# Getting Started: Subdividing a Large Document

It’s easy and convenient to use just one .tex file when writing short documents. But for anything larger than, say, 10,000 words, I tend to divide the document into smaller parts so each chapter is its own .tex file.

For example, you might be writing a thesis that includes three chapters (introduction, results, conclusion) and an appendix. These are called introduction.tex, results.tex, conclusion.tex and appendix.tex.

These four files are like any other .tex file except you omit the preamble (\documentclass, \usepackage, etc.) and the \begin{document} and \end{document} commands. The reason you don’t include these commands is that they are included in your main file, thesis.tex, ensuring that your formatting is consistent throughout the final output document. This also means that page numbers and footnotes will be numbered correctly all the way through.

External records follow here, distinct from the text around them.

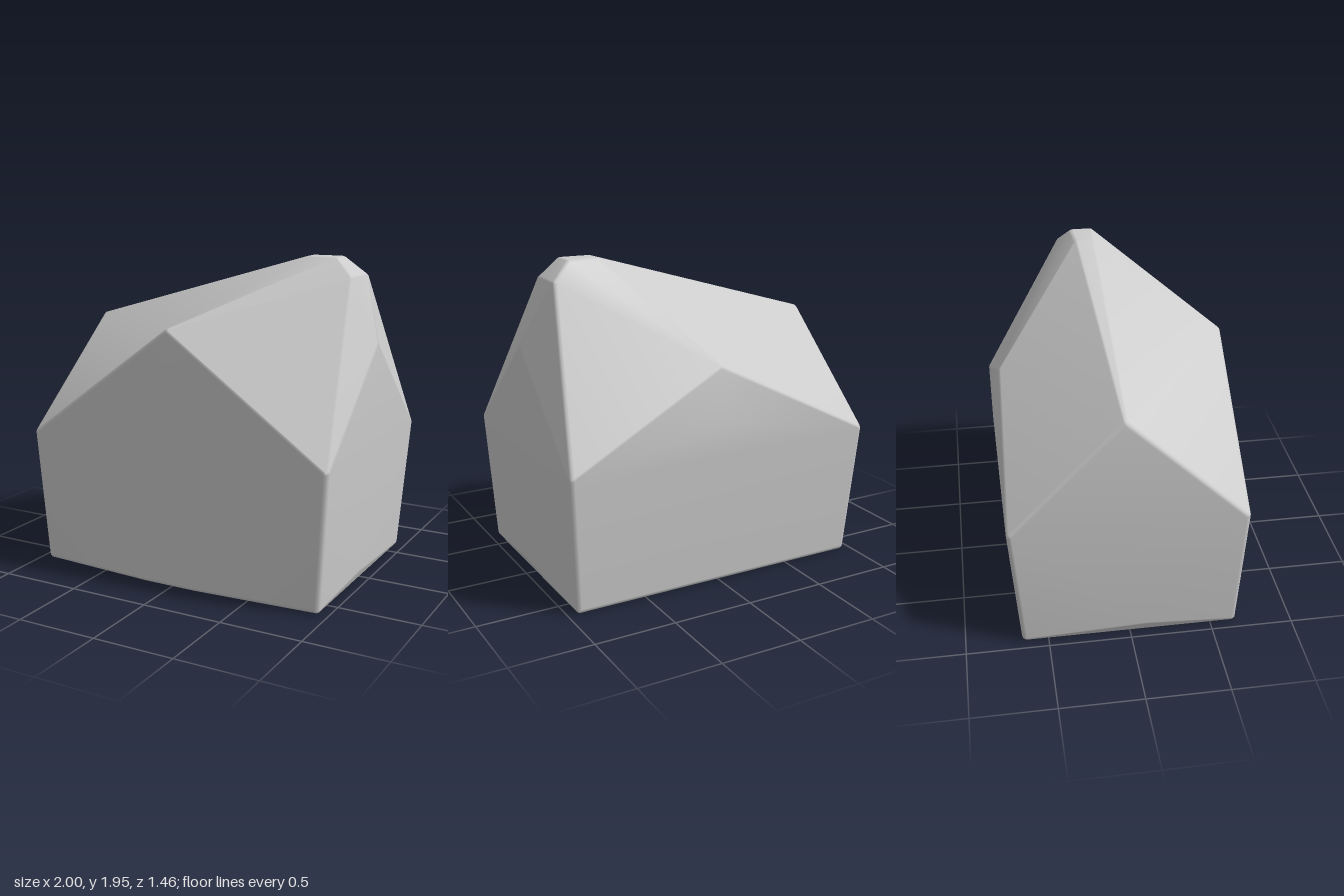
import * as THREE from 'three';
import { ConvexGeometry } from 'three/addons/geometries/ConvexGeometry.js';
import { mergeVertices } from 'three/addons/utils/BufferGeometryUtils.js';

const EDGE = 0.03; // rounding radius of the worn edges

// Corner centres of the boulder, each inset by the edge radius
const mirrored = [
  [0.97, 0.84, 0.66], [0.92, 0.03, 0.63],    // front shoulders and base
  [0.97, 0.84, -0.69], [0.92, 0.03, -0.63],  // back shoulders and base
  [0.94, 0.08, 0.1],                         // low bulge of each side
  [0.16, 0.04, 0.7],                         // low bulge of the front
];
const single = [
  [-0.02, 1.54, 0.66],                       // front peak
  [-0.92, 1.49, -0.04], [0.97, 1.45, -0.03], // side peaks
  [0, 1.03, -0.7], [0.02, 1.34, -0.65],      // back ridge and peak
  [0.54, 1.92, -0.03], [0.54, 1.92, -0.12],  // summit
  [0.72, 1.92, -0.02], [0.72, 1.92, -0.13],
  [0.82, 1.82, 0.02], [0.83, 1.82, -0.2],    // chipped summit edge
];

function roundedHull(corners, radius) {
  const ball = mergeVertices(new THREE.IcosahedronGeometry(radius, 1).deleteAttribute('uv').deleteAttribute('normal'));
  const pos = ball.attributes.position;
  const points = [];
  for (const c of corners) {
    for (let i = 0; i < pos.count; i++) {
      points.push(new THREE.Vector3().fromBufferAttribute(pos, i).add(new THREE.Vector3(...c)));
    }
  }
  // Area-weighted normals keep the large facets flat and the edges soft
  const hull = mergeVertices(new ConvexGeometry(points).deleteAttribute('normal'), 1e-5);
  hull.computeVertexNormals();
  return hull;
}

export function createModel() {
  const group = new THREE.Group();
  group.name = 'boulder';
  const corners = [...single, ...mirrored, ...mirrored.map(([x, y, z]) => [-x, y, z])];
  const rock = new THREE.Mesh(
    roundedHull(corners, EDGE),
    new THREE.MeshStandardMaterial({ color: 0xcccccc })
  );
  rock.name = 'rock';
  group.add(rock);
  return group;
}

Which Commands to Use

There are two commands you can use in your main file, thesis.tex, to insert your four chapter files: \include and \input.

The \input command slots each chapter in straight after the one before it without any pagebreaks, while \include works by starting each new chapter on a new page and ends it with a clearpage command. (Thanks to the latex-community forum for help on explaining this to me!)

In other words, ‘natural candidates for \include are whole chapters of a book but not necessarily small fractions of text,’ for which \input would be more appropriate. (Quotation from The LaTeX Companion.)

Your thesis.tex file would therefore look something like this:

\documentclass{article}
\usepackage{semtrans}

\begin{document}

\title{My Thesis}
\author{John E. Smith}
\maketitle
\clearpage

\include{introduction}
\include{results}
\include{conclusion}
\include{appendix}

\end{document}

Note: your four files (introduction.tex, results.tex, conclusion.tex and appendix.tex) must be saved in the same folder as thesis.tex, otherwise it won’t work.

Omitting Files

If you wanted to produce a PDF from the file thesis.tex without the appendix, all you have to do is comment out that particular \include command (you just add a % at the beginning of the line): %\include{appendix}